The colt was all legs. They were all ears, listening attentively to everything she said.

He ate all of the peanuts. All are gone.

Is that all you want to say? All is lost.

ones whole interest, energy, or property:

to give ones all; to lose ones all.

He spent his income all on pleasure.

Above all, the little girl wanted a piano.

in spite of the circumstances; notwithstanding:

We were all in at the end of the day.

All in all, her health is greatly improved.

There were twelve absentees all in all.

everything; everything regarded as important:

(of the copy for typesetting a particular article, book, issue, etc.) in the possession of the compositor.

with all available means or effort:

in such a way and so suddenly that sails or engines are still set to propel a vessel forward:

remarkably; entirely; decidedly (used in negative constructions):

Its not all that different from your other house.

more advantageous; so much the better:

If the sun shines it will be all the better for our trip.

mentally competent; not insane or feeble-minded:

Some of his farfetched ideas made us suspect that he wasnt all there.

Its all up with Georgetheyve caught him.

together with every other associated or connected attribute, object, or circumstance:

What with the snow and all, we may be a little late.

The case was settled once and for all when the appeal was denied.

awl(see usage note at the current entry)

This is all the farther the bus goes.
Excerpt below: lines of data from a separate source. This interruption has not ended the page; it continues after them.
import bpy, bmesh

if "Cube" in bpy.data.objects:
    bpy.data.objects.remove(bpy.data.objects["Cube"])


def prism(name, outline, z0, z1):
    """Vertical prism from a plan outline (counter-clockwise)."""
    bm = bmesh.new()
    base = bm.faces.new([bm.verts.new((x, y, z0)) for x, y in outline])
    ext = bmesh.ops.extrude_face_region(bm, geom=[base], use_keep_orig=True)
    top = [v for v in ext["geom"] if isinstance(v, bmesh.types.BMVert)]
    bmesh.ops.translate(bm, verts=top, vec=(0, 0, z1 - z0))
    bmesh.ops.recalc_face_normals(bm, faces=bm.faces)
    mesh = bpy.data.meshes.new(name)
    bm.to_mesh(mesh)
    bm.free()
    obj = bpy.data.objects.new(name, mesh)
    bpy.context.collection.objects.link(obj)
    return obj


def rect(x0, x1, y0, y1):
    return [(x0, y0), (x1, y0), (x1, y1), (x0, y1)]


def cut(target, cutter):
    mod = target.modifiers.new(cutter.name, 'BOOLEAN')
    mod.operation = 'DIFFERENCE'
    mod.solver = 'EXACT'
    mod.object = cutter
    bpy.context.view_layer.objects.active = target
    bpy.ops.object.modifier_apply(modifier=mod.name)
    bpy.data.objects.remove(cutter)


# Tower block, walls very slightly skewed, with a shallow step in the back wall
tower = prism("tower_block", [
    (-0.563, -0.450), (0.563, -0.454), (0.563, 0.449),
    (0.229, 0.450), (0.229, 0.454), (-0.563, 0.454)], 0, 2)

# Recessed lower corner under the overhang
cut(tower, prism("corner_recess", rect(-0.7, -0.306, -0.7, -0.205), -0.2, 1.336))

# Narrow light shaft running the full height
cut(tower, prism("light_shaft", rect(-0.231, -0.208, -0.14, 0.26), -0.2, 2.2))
Thats all the higher she can jump.

This is as far as the bus goes. Thats as high as she can jump.

Although some object to the inclusion of
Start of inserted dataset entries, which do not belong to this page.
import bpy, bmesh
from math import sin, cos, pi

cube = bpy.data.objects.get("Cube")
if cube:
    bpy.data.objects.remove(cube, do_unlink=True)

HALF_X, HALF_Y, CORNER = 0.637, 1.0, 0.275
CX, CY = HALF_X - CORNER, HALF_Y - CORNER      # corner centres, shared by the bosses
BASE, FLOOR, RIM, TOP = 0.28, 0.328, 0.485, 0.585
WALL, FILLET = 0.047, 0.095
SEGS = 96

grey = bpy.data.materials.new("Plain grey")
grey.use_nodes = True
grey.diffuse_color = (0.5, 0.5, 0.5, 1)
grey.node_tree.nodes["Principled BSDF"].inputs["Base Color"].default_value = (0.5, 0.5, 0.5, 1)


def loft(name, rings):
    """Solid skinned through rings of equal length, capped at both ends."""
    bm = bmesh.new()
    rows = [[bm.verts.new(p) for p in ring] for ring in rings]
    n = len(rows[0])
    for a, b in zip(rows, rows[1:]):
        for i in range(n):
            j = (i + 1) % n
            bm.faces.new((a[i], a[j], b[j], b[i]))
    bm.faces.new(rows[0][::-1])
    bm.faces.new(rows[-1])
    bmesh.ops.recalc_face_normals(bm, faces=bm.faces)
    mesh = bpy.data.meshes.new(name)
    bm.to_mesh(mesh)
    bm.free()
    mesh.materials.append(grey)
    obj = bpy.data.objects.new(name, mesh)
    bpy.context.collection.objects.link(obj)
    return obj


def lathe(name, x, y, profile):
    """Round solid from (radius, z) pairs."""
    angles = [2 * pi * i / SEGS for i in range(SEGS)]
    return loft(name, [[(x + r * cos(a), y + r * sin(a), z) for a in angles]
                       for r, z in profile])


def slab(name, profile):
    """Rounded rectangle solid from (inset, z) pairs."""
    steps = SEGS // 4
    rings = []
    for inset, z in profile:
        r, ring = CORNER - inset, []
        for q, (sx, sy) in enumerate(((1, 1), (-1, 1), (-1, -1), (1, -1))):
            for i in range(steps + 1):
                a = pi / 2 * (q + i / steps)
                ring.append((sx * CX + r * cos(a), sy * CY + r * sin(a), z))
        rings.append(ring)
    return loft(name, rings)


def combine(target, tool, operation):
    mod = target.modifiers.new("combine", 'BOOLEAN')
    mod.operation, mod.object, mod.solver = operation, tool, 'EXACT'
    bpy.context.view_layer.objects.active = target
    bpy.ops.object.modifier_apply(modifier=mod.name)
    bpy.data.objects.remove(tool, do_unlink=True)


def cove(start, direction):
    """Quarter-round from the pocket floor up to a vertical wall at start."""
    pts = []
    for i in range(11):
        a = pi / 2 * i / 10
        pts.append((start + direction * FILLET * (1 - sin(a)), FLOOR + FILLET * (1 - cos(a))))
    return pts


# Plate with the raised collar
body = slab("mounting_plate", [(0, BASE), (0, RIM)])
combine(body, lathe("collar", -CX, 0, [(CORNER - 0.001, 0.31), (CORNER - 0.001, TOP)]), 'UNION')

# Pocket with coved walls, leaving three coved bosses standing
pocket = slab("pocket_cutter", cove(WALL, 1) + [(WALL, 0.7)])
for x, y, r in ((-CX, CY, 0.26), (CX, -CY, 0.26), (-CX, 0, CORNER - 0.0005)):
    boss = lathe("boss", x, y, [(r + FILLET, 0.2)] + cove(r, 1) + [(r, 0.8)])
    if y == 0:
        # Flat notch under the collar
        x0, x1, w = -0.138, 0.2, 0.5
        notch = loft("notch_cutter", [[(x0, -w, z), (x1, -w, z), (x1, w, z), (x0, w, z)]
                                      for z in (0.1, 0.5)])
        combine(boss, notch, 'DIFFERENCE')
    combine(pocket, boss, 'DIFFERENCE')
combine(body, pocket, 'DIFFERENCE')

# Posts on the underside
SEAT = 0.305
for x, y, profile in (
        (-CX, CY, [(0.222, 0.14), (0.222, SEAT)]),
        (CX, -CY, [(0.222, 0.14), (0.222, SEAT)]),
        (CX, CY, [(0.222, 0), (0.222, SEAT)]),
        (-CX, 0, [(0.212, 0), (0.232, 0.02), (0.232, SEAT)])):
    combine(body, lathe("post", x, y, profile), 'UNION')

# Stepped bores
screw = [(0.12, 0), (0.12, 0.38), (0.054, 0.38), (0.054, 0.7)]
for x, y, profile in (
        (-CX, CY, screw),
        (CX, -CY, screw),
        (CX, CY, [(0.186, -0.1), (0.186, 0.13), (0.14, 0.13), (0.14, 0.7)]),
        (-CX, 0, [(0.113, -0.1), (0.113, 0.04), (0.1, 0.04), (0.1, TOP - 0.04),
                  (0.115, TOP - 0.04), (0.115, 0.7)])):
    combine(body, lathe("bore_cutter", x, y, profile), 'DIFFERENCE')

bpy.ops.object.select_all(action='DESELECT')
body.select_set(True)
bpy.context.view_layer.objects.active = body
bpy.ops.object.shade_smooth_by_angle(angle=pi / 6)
and prefer to omit it, the construction is entirely standard.

See alsoalready,alright,altogether.

a combining form meaning other, used in the formation of compound words (

) and in chemistry to denote the more stable of two geometric isomers.
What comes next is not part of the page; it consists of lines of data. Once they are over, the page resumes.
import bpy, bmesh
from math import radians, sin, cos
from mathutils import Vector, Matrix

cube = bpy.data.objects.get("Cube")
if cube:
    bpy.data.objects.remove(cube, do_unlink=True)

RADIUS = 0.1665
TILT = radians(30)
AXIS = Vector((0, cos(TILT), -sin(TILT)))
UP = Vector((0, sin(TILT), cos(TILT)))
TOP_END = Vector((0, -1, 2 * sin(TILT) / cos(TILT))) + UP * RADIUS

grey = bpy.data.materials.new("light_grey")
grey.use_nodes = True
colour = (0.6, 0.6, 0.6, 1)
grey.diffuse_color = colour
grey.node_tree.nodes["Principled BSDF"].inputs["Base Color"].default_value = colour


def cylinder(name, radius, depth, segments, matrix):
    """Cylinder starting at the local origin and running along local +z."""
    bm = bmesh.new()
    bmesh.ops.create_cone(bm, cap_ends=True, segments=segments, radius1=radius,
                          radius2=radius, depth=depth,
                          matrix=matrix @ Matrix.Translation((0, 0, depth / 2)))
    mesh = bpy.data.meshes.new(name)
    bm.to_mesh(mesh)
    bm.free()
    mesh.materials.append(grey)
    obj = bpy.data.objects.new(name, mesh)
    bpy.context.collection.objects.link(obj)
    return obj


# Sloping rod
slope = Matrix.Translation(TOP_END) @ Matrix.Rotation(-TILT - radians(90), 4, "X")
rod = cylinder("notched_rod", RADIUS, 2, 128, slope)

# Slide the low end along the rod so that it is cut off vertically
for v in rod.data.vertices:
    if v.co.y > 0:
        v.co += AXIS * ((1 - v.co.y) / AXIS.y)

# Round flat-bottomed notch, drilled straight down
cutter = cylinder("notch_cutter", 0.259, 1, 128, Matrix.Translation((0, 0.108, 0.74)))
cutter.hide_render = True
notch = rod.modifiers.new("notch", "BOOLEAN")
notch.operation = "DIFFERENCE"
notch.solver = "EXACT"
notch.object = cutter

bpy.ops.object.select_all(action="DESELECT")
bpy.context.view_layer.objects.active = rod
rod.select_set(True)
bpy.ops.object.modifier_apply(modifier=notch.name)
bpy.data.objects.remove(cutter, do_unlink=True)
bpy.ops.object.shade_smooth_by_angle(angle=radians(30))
Dictionary.com Unabridged Based on the Random House Unabridged Dictionary, © Random House, Inc. 2018

British Dictionary definitions forall

the whole quantity or amount of; totality of; every one of a class

as pronoun; functioning as sing or plural

in combination with a noun used as a modifier

over the whole area (of something); everywhere (in, on, etc)

typically; representatively (in the phrase

the object of ones attention or interest

foll by a comparative adjective or adverb

so much (more or less) than otherwise

and you can take that smile off your face and all

a parenthetical filler phrase used at the end of a statement to make a sl ight pause in speaking

and similar or associated things; et cetera

coffee, tea, and all that will be served in the garden

used as a filler or to make what precedes more vague: in this sense, it often occurs with concessive force

she was sweet and pretty and all that, but I still didnt like her

shes not as pretty as all that, but she has personality

(used with a negative or in a question)

in any way whatsoever or to any extent or degree

to be exceptionally good, talented, or attractive

for all anyone knows, he was a baron

for all my pushing, I still couldnt move it

the score at half time was three all

used for emphasis when introducing direct speech or nonverbal communication

indicating difference, variation, or opposition

Collins English Dictionary – Complete & Unabridged 2012 Digital Edition © William Collins Sons & Co. Ltd. 1979, 1986 © HarperCollins Publishers 1998, 2000, 2003, 2005, 2006, 2007, 2009, 2012

Old Englisheallall, every, entire, from Proto-Germanic*alnaz(cf. Old Frisian, Old High Germanal, Old Norseallr, Gothicalls), with no certain connection outside Germanic.

Combinations withallmeaning wholly, without limit were common in Old English (e.g.eall-haligall-holy,eall-mihtigall-mighty) and the method continued to form new compound words throughout the history of English. First record ofall outto ones full powers is 1880.All-terrain vehiclefirst recorded 1968.All clearas a signal of no danger is recorded from 1902.All right, indicative of approval, is attested from 1953.

word-forming element meaning other, from Greekallo-, comb. form ofallosother, different (seealias(adv.)).

Online Etymology Dictionary, © 2010 Douglas Harper

The American Heritage® Stedmans Medical Dictionary Copyright © 2002, 2001, 1995 by Houghton Mifflin Company. Published by Houghton Mifflin Company.

In addition to the idioms beginning withall

The American Heritage® Idioms Dictionary Copyright © 2002, 2001, 1995 by Houghton Mifflin Harcourt Publishing Company. Published by Houghton Mifflin Harcourt Publishing Company.

all animals are equal, but some animals are more equal than others